When we read to young children an illustrated children’s book or Bible story, they are not so concerned about what we read as they are by the pictures they see. They see things in the illustrations that we would never observe. They will put their fingers on the pictures. If the book has a little fuzzy and/or anything tactile they will touch it. Vicariously, children will jump into the illustrations in order to explore that world on the page before them. Give them all the time in the world to wonder, wander, and use their imaginations in this way.

We are, in effect, teaching them how to combine right-brain with left-brain activity, how to associate what they are hearing with what they are seeing and feeling. It is important to have good illustrated children’s books on prayer and Bible stories.

Jesus lived when photographs did not exist and actual descriptions of what he looked like were unimportant next to his teachings. However, through the ages, each generation’s artists produced their own idea of his appearance. What we do know, however, that He was a man and was truly human. So different male images are acceptable so long as no one particular static image dominates in all the different picture books you read to children.

Likewise, artists have drawn their interpretation of God as an old man in the sky, as a dove, and/or sun rays in the sky. None of their illustrations can be substantiated and must remain symbolic as no one knows whether God has a body or form. Therefore, stay clear of bodily images of God.

We do not want children to have to unlearn the bad theology some illustrations teach.
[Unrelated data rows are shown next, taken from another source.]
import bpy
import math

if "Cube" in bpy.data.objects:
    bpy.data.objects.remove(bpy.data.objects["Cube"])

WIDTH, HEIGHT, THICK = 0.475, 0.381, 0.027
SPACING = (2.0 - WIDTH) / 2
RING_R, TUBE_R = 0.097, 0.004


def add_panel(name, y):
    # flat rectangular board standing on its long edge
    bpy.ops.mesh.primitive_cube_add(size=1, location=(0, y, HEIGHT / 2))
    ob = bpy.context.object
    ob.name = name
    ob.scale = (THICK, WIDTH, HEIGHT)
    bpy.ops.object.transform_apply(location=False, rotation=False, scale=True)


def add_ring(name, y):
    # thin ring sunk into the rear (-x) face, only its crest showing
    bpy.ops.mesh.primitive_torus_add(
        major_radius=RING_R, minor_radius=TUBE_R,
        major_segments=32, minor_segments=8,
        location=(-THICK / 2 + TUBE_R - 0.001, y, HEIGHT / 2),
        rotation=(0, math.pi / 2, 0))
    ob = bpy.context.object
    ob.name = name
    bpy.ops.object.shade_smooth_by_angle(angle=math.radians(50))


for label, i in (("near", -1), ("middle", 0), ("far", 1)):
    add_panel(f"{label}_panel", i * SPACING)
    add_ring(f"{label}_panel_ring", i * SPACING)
It is good to let books on God, as made known to us through Jesus and the Bible, and on prayer be a natural part of their daily routine. These books, unlike television, are not aimed at making our children consumers in a market-driven economy. They are there to teach them about God. They plant moral values and a moral standard that can be built upon. God’s will becomes their standard for the way they make critical life decisions and the way they will live their lives. In this way, we honor God and nurture and cherish our children.